That "adjustment" is a major justification for Cramblett's lawsuit. It cites the stress and anxiety of raising a brown girl in predominantly white Uniontown, Ohio, which Cramblett describes as intolerant. Some of her own family members have unconscious racial biases, the lawsuit says.
That leads some to believe that Cramblett is asking to be paid for the difficulties that many black folks — and white parents of adopted black children — deal with without compensation.
"I don't think I deserve anything more being the white parent of a black child than any parent of a black child does," says Rory Mullen, who adopted her daughter.
Strangers have asked Mullen why she didn't adopt a white baby. One remarked in front of her white then-husband that Mullen must have cheated with a black man. Too many white people to count have pawed her daughter's hair.

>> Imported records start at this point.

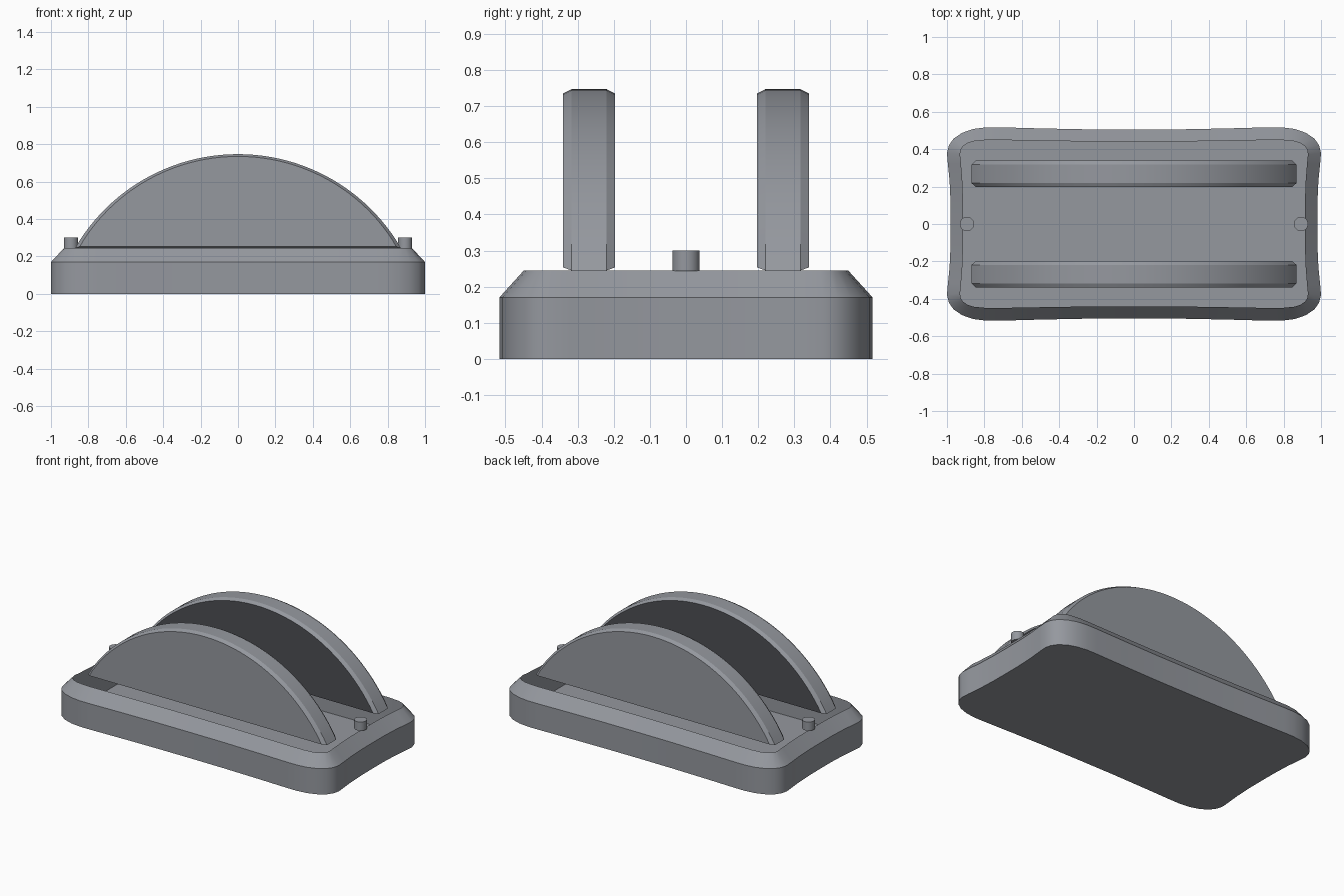
import bpy, bmesh
from math import sin, cos, asin, pi, radians

cube = bpy.data.objects.get("Cube")
if cube:
    bpy.data.objects.remove(cube, do_unlink=True)


def material(name, color):
    m = bpy.data.materials.new(name)
    m.use_nodes = True
    m.diffuse_color = color
    m.node_tree.nodes["Principled BSDF"].inputs["Base Color"].default_value = color
    return m


grey = material("blue_grey", (0.30, 0.315, 0.345, 1))
dark = material("dark_grey", (0.075, 0.077, 0.088, 1))


def loft(name, loops, first_cap_mat=0):
    """Skin matching closed loops and cap both ends."""
    bm = bmesh.new()
    rings = [[bm.verts.new(p) for p in loop] for loop in loops]
    for a, b in zip(rings, rings[1:]):
        n = len(a)
        for i in range(n):
            j = (i + 1) % n
            bm.faces.new((a[i], a[j], b[j], b[i]))
    cap = bm.faces.new(rings[0])
    cap.material_index = first_cap_mat
    bm.faces.new(rings[-1])
    bmesh.ops.recalc_face_normals(bm, faces=bm.faces)
    mesh = bpy.data.meshes.new(name)
    bm.to_mesh(mesh)
    bm.free()
    mesh.materials.append(grey)
    mesh.materials.append(dark)
    obj = bpy.data.objects.new(name, mesh)
    bpy.context.collection.objects.link(obj)
    bpy.ops.object.select_all(action='DESELECT')
    obj.select_set(True)
    bpy.context.view_layer.objects.active = obj
    bpy.ops.object.shade_smooth_by_angle(angle=radians(25))
    return obj


def full_outline(quarter):
    """Mirror a quarter outline, from the x axis to the y axis, in both axes."""
    half = quarter + [(-x, y) for x, y in quarter[-2::-1]]
    return half + [(-x, -y) for x, y in half[1:-1]]


def at_height(outline, z):
    return [(x, y, z) for x, y in outline]


# Base: waisted tray with a sloped shoulder and a recessed floor
outer = full_outline([(.98, 0), (.981, .12), (.986, .23), (.995, .32), (1, .38),
                      (.99, .42), (.965, .456), (.92, .487), (.86, .508),
                      (.79, .517), (.72, .517), (.5, .511), (.25, .506), (0, .505)])
inner = full_outline([(.913, 0), (.914, .12), (.918, .23), (.925, .32), (.93, .37),
                      (.927, .395), (.915, .415), (.89, .432), (.86, .442),
                      (.79, .449), (.72, .449), (.5, .445), (.25, .441), (0, .44)])
loft("base_tray", [at_height(outer, 0), at_height(outer, .17),
                   at_height(inner, .245), at_height(inner, .03)])

# Side plates: bevelled circle segments with dark inner faces
HALF, LOW, RADIUS, CENTRE = .87, .245, 1.007, -.26
spread = asin(HALF / RADIUS)
STEPS = 48
arc = []
for i in range(STEPS + 1):
    a = spread * (1 - 2 * i / STEPS)
    arc.append((RADIUS * sin(a), CENTRE + RADIUS * cos(a)))
arc[0], arc[-1] = (HALF, LOW), (-HALF, LOW)
cap = [(x * .972, .253 + (z - LOW) * .96) for x, z in arc]

for side, label in ((-1, "front"), (1, "back")):
    sections = ((cap, .197), (arc, .22), (arc, .317), (cap, .34))
    loft(label + "_arched_plate",
         [[(x, side * y, z) for x, z in shape] for shape, y in sections], 1)

# Pins: short round pegs at the two ends
circle = [(.038 * cos(2 * pi * i / 24), .038 * sin(2 * pi * i / 24)) for i in range(24)]
for side, label in ((1, "left"), (-1, "right")):
    ring = [(x + side * .893, y) for x, y in circle]
    loft(label + "_pin", [at_height(ring, .243), at_height(ring, .3)])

"It's hard, but being a parent is hard," says Mullen, who lives in Southern California and is author of "Chocolate Hair Vanilla Care: A Parent's Guide to Beginning Natural Hair Styling."

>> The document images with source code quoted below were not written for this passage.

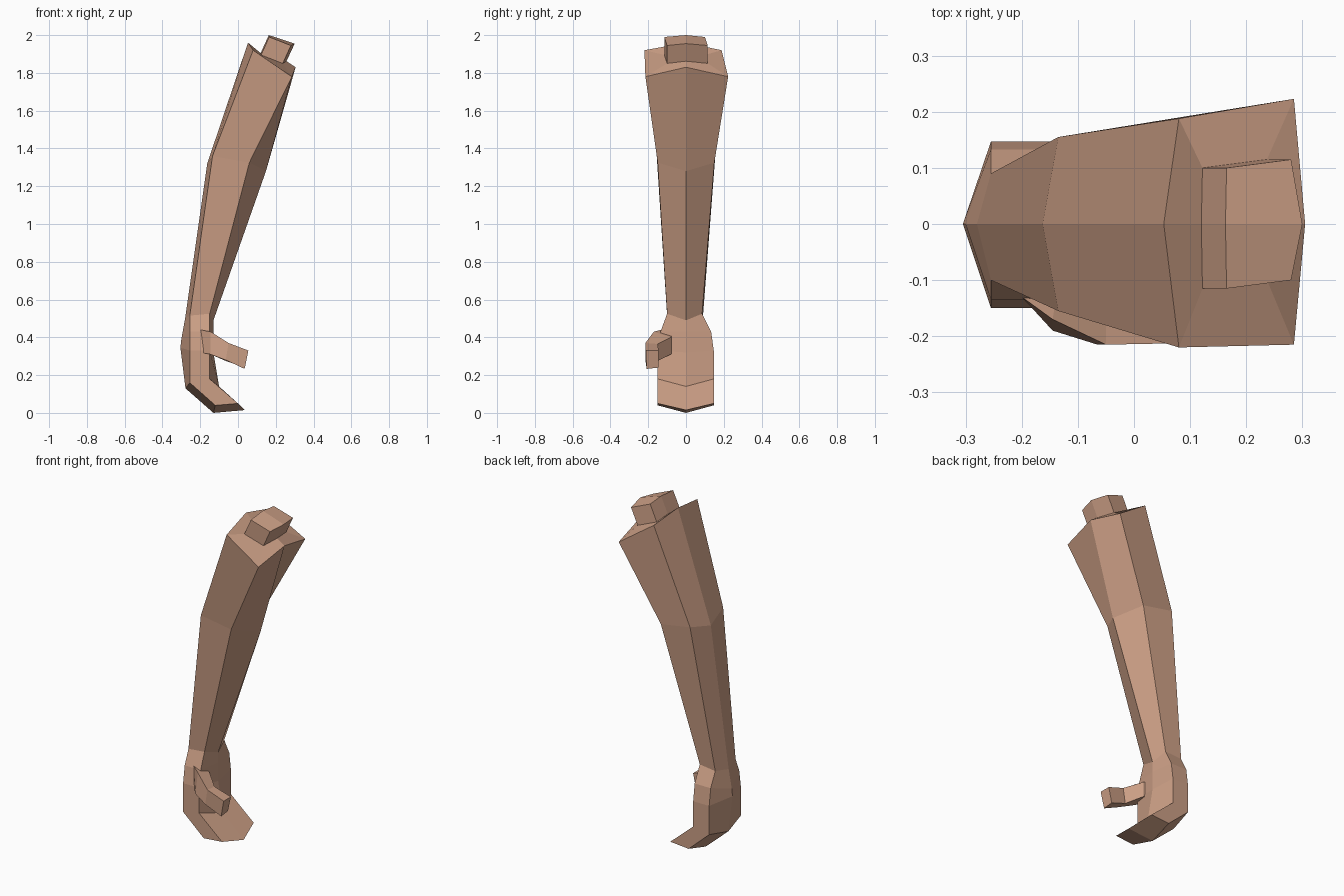
import bpy, bmesh

skin = bpy.data.materials.new("skin")
skin.diffuse_color = (0.60, 0.345, 0.235, 1)


def loft(name, rings):
    """Skin a list of vertex rings with quads and close both ends."""
    bm = bmesh.new()
    loops = [[bm.verts.new(p) for p in ring] for ring in rings]
    n = len(loops[0])
    for a, b in zip(loops, loops[1:]):
        for i in range(n):
            j = (i + 1) % n
            bm.faces.new((a[i], a[j], b[j], b[i]))
    for end in (loops[0], loops[-1]):
        if n == 6:  # cap folded along the middle ridge
            bm.faces.new(end[:4])
            bm.faces.new((end[3], end[4], end[5], end[0]))
        else:
            bm.faces.new(end)
    bmesh.ops.recalc_face_normals(bm, faces=bm.faces)
    me = bpy.data.meshes.new(name)
    bm.to_mesh(me)
    bm.free()
    me.materials.append(skin)
    ob = bpy.data.objects.new(name, me)
    bpy.context.collection.objects.link(ob)
    return ob


def hexa(outer, side_a, side_b, inner):
    """Six-sided ring: ridge points (x, z) and side points (x, z, front y, back y)."""
    (ax, az, af, ab), (bx, bz, bf, bb) = side_a, side_b
    return [(outer[0], 0, outer[1]), (ax, af, az), (bx, bf, bz),
            (inner[0], 0, inner[1]), (bx, bb, bz), (ax, ab, az)]


# Arm and hand: one continuous six-sided form, from shoulder peg to fingertips
loft("arm_and_hand", [
    # shoulder peg top and base
    hexa((.163, 2.0), (.165, 1.99, -.115, .10), (.28, 1.945, -.10, .115), (.30, 1.955)),
    hexa((.12, 1.905), (.122, 1.895, -.115, .10), (.237, 1.85, -.10, .115), (.257, 1.862)),
    # shoulder rim
    hexa((.053, 1.96), (.08, 1.92, -.22, .188), (.285, 1.78, -.215, .223), (.305, 1.83)),
    # elbow
    hexa((-.163, 1.32), (-.135, 1.36, -.155, .155), (.06, 1.325, -.15, .15), (.148, 1.28)),
    # wrist
    hexa((-.28, .50), (-.255, .515, -.10, .09), (-.15, .525, -.10, .085), (-.13, .49)),
    # palm
    hexa((-.30, .39), (-.255, .43, -.135, .133), (-.15, .43, -.135, .133), (-.13, .43)),
    hexa((-.305, .345), (-.255, .33, -.15, .147), (-.15, .33, -.15, .147), (-.13, .32)),
    # knuckles
    hexa((-.278, .13), (-.255, .16, -.15, .147), (-.15, .18, -.15, .147), (-.10, .14)),
    # fingertips
    hexa((-.13, 0), (-.12, .04, -.15, .147), (0, .05, -.15, .147), (.037, .015)),
])

# Thumb: bent square bar, each ring = outer top, outer bottom, inner bottom, inner top
loft("thumb", [
    [(-.20, -.13, .44), (-.20, -.13, .32), (-.17, -.07, .32), (-.17, -.07, .42)],
    [(-.145, -.17, .43), (-.145, -.19, .31), (-.13, -.08, .31), (-.13, -.08, .40)],
    [(-.05, -.215, .37), (-.065, -.215, .28), (-.065, -.15, .275), (-.05, -.15, .365)],
    [(.055, -.213, .33), (.035, -.208, .233), (.035, -.145, .24), (.055, -.145, .33)],
])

"Being a parent is going to throw things at you that you never expected, and we make a decision that we're going to roll with it, because we love our kids and they deserve it," she says.
Mullen agrees that a company should be held liable for promising one thing and doing another. But she thinks the fact Cramblett waited more than two years to sue indicates that the experience of raising a black child is her real problem.
"When you say this is too hard, I didn't deserve this, this is too much for me to handle, then the child internalizes it and it affects their self-esteem," she says. "It's my job to pour self-esteem into my daughter, not tear it down."
From the days of American slavery through the 1960s, white men fathering children with black women was commonplace and tacitly accepted — yet there were few things as scandalous as a white woman with a brown baby.
That history makes Denene Millner, author of the MyBrownBaby.com blog, say that the lawsuit is "rooted in fear ... stuck in the muck and mire of racism and the purity of white lineage."
"She simply cannot fathom dealing with what it means to, in essence, be a Black mom, having to navigate and negotiate a racist world on behalf of a human she bore, in an environment of which she is a product," Millner wrote.
Darron Smith, co-author of "White Parents, Black Children: Experiencing Transracial Adoption," says that the lawsuit reflects America's unexamined racist attitudes and Cramblett's angst over having a biracial child.
He notes that due to supply and demand, it costs about half as much to adopt a black child as a white one, and many black boys in foster care are never adopted.
"This lawsuit demonstrates quite nicely the value of skin color," says Smith, a professor at Wichita State University.
Yet Cramblett's defenders say she should not be held responsible for being unprepared.
"White people who aren't affiliated with black people don't necessarily understand the challenges that black people face in all facets of their life. This couple wasn't expecting that, and now they have to deal with it," says Rachel Dube, who owns a youth sports business in New York.
"She didn't ask for a biracial baby. She was given one, she loves it, she adores it, now she's facing challenges and admits it. That doesn't make her a racist," Dube says.
"You can't fault her for what she was not exposed to," she says. "Her only obligation is to love and raise her child in the best environment possible. And if the money will help her do that, then good for her."
Jesse Washington writes about race and ethnicity for The Associated Press. He is reachable at www.twitter.com/jessewashington
Darron Smith: www.twitter.com/drdarronsmith
Rory Mullen: www.chocolatehairvanillacare.com